# PROBLEM DESCRIPTION:
Could you restate, exactly and with nothing added, the lines from the start of the data through the line that holds "const o = outer.getPoint(i", leaving the pictures out?

--- INPUT DATA Enclosed Below ---

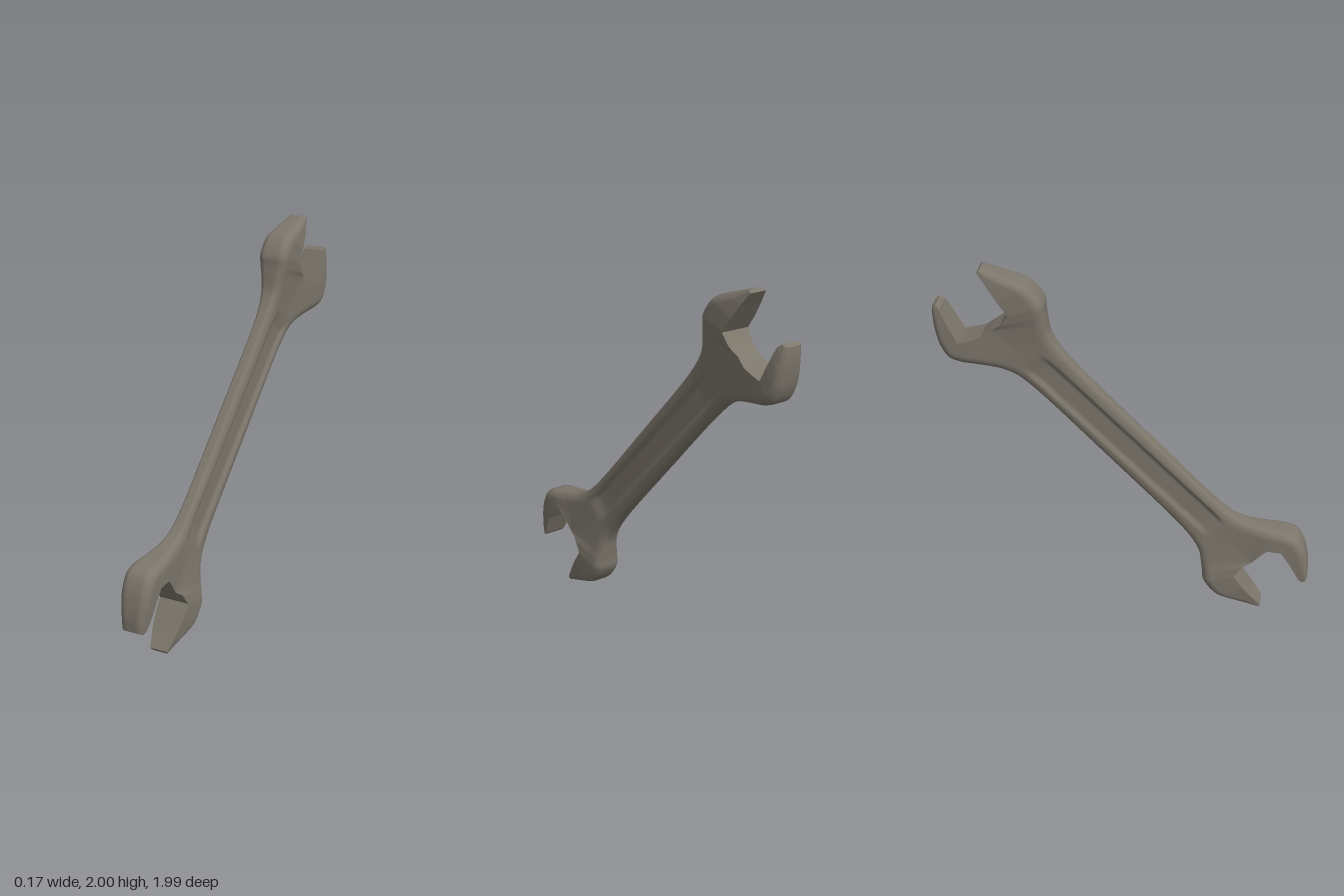
import * as THREE from 'three';
import { mergeVertices, mergeGeometries } from 'three/addons/utils/BufferGeometryUtils.js';

const SUB = 8;    // steps between stations
const N = 18;     // points across one face of a strip
const MOUTH = 4;  // station where the centre line splits into the two jaws

// Stations: [outer u, outer v, inner u, inner v, half thickness]; u runs to the back, v up.
const shank = [[0, 1, 0.042], [0.388, 1.388, 0.042], [0.5, 1.495, 0.048], [0.6, 1.59, 0.058], [0.692, 1.67, 0.068]];
const upperOuter = [[-0.088, 1.088], [0.283, 1.48], [0.366, 1.588], [0.398, 1.652], [0.41, 1.72]];
const lowerOuter = [[0.088, 0.912], [0.465, 1.3], [0.575, 1.394], [0.65, 1.428], [0.72, 1.443]];
const join = (outer) => outer.map((o, i) => [...o, ...shank[i]]);

const longJaw = [
  ...join(upperOuter),
  [0.418, 1.775, 0.639, 1.706, 0.078], [0.425, 1.83, 0.596, 1.77, 0.085],
  [0.495, 1.92, 0.65, 1.845, 0.083], [0.607, 1.963, 0.7, 1.915, 0.07],
  [0.735, 2.0, 0.751, 1.982, 0.05],
];
const shortJaw = (m) => [
  ...join(lowerOuter),
  [0.79, 1.453, ...m[0], 0.077], [0.863, 1.462, ...m[1], 0.083],
  [0.925, 1.487, ...m[2], 0.085], [0.965, 1.55, 0.895, 1.65, 0.083],
  [0.987, 1.63, 0.925, 1.71, 0.077], [0.997, 1.71, 0.953, 1.768, 0.065],
  [0.996, 1.77, 0.975, 1.785, 0.055],
];
const topMouth = [[0.746, 1.626], [0.805, 1.606], [0.863, 1.588]];
const bottomMouth = [[0.735, 1.612], [0.773, 1.572], [0.845, 1.577]];

// Shallow channel along the shank
function groove(u, v) {
  const along = Math.abs((u + v - 1) / 2);
  const across = Math.abs(v - 1 - u) / Math.SQRT2;
  return 0.016 * (1 - THREE.MathUtils.smoothstep(across, 0.045, 0.078))
    * (1 - THREE.MathUtils.smoothstep(along, 0.43, 0.5));
}

// Cross-section loops: front face from inner to outer edge, then the back face in return
function makeLoops(stations, turned) {
  const outer = new THREE.CatmullRomCurve3(stations.map(s => new THREE.Vector3(s[0], s[1], 0)));
  const segs = stations.length - 1;
  const loops = [];
  for (let i = 0; i <= segs * SUB; i++) {
    const k = Math.min(Math.floor(i / SUB), segs - 1), f = i / SUB - k;
    const mix = (c) => THREE.MathUtils.lerp(stations[k][c], stations[k + 1][c], f);
    const o = outer.getPoint(i / (segs * SUB));
    const iu = mix(2), iv = mix(3), h = mix(4);
    const width = Math.hypot(iu - o.x, iv - o.y);
    const r = Math.min(0.055, width * 0.6);
    const front = [], back = [];
    for (let j = N; j >= 0; j--) {
      const t = (j / N) ** 1.5;
      const u = THREE.MathUtils.lerp(o.x, iu, t), v = THREE.MathUtils.lerp(o.y, iv, t);
      const e = 1 - Math.min(1, t * width / r);
      const x = h * (0.42 + 0.58 * Math.sqrt(1 - e * e)) - groove(u, v);
      const [y, z] = turned ? [2 - v, u] : [v, -u];
      front.push([x, y, z]);
      back.unshift([-x, y, z]);
    }
    loops.push([...front, ...back]);
  }
  return loops;
}

function toGeometry(points) {
  const g = new THREE.BufferGeometry();
  g.setAttribute('position', new THREE.Float32BufferAttribute(points.flat(), 3));
  return g;
}

// One strip of the wrench: smooth skin, flat mouth wall and flat tip
function makeStrip(stations, flip, turned) {
  const loops = makeLoops(stations, turned);
  const skin = [], flat = [];
  const quad = (list, a, b, c, d) => flip ? list.push(a, c, b, a, d, c) : list.push(a, b, c, a, c, d);
  const last = 2 * N + 1;
  for (let i = 0; i < loops.length - 1; i++) {
    const p = loops[i], q = loops[i + 1];
    for (let j = 0; j < last; j++) quad(skin, p[j], q[j], q[j + 1], p[j + 1]);
    if (i >= MOUTH * SUB) quad(flat, p[last], q[last], q[0], p[0]);
  }
  const end = loops[loops.length - 1];
  for (let j = 0; j < N; j++) quad(flat, end[j], end[last - j], end[last - j - 1], end[j + 1]);
  return { skin: toGeometry(skin), flat: toGeometry(flat) };
}

export function createModel() {
  const steel = new THREE.MeshStandardMaterial({ color: 0x7c766b });
  steel.name = 'dull steel';

  const strips = [];
  for (const turned of [false, true]) {
    strips.push(makeStrip(longJaw, false, turned));
    strips.push(makeStrip(shortJaw(turned ? bottomMouth : topMouth), true, turned));
  }

  // Shank and outer jaws share one smooth skin
  const skin = mergeVertices(mergeGeometries(strips.map(s => s.skin)), 1e-5);
  skin.computeVertexNormals();
  const body = new THREE.Mesh(skin, steel);
  body.name = 'shankAndJaws';

  // Gripping faces and jaw tips keep sharp edges
  const faces = mergeGeometries(strips.map(s => s.flat));
  faces.computeVertexNormals();
  const grips = new THREE.Mesh(faces, steel);
  grips.name = 'gripFaces';

  const group = new THREE.Group();
  group.name = 'openEndWrench';
  group.add(body, grips);
  return group;
}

--- End of Enclosed INPUT DATA ---

# ANSWER TO THIS PROBLEM:
import * as THREE from 'three';
import { mergeVertices, mergeGeometries } from 'three/addons/utils/BufferGeometryUtils.js';

const SUB = 8;    // steps between stations
const N = 18;     // points across one face of a strip
const MOUTH = 4;  // station where the centre line splits into the two jaws

// Stations: [outer u, outer v, inner u, inner v, half thickness]; u runs to the back, v up.
const shank = [[0, 1, 0.042], [0.388, 1.388, 0.042], [0.5, 1.495, 0.048], [0.6, 1.59, 0.058], [0.692, 1.67, 0.068]];
const upperOuter = [[-0.088, 1.088], [0.283, 1.48], [0.366, 1.588], [0.398, 1.652], [0.41, 1.72]];
const lowerOuter = [[0.088, 0.912], [0.465, 1.3], [0.575, 1.394], [0.65, 1.428], [0.72, 1.443]];
const join = (outer) => outer.map((o, i) => [...o, ...shank[i]]);

const longJaw = [
  ...join(upperOuter),
  [0.418, 1.775, 0.639, 1.706, 0.078], [0.425, 1.83, 0.596, 1.77, 0.085],
  [0.495, 1.92, 0.65, 1.845, 0.083], [0.607, 1.963, 0.7, 1.915, 0.07],
  [0.735, 2.0, 0.751, 1.982, 0.05],
];
const shortJaw = (m) => [
  ...join(lowerOuter),
  [0.79, 1.453, ...m[0], 0.077], [0.863, 1.462, ...m[1], 0.083],
  [0.925, 1.487, ...m[2], 0.085], [0.965, 1.55, 0.895, 1.65, 0.083],
  [0.987, 1.63, 0.925, 1.71, 0.077], [0.997, 1.71, 0.953, 1.768, 0.065],
  [0.996, 1.77, 0.975, 1.785, 0.055],
];
const topMouth = [[0.746, 1.626], [0.805, 1.606], [0.863, 1.588]];
const bottomMouth = [[0.735, 1.612], [0.773, 1.572], [0.845, 1.577]];

// Shallow channel along the shank
function groove(u, v) {
  const along = Math.abs((u + v - 1) / 2);
  const across = Math.abs(v - 1 - u) / Math.SQRT2;
  return 0.016 * (1 - THREE.MathUtils.smoothstep(across, 0.045, 0.078))
    * (1 - THREE.MathUtils.smoothstep(along, 0.43, 0.5));
}

// Cross-section loops: front face from inner to outer edge, then the back face in return
function makeLoops(stations, turned) {
  const outer = new THREE.CatmullRomCurve3(stations.map(s => new THREE.Vector3(s[0], s[1], 0)));
  const segs = stations.length - 1;
  const loops = [];
  for (let i = 0; i <= segs * SUB; i++) {
    const k = Math.min(Math.floor(i / SUB), segs - 1), f = i / SUB - k;
    const mix = (c) => THREE.MathUtils.lerp(stations[k][c], stations[k + 1][c], f);
    const o = outer.getPoint(i / (segs * SUB));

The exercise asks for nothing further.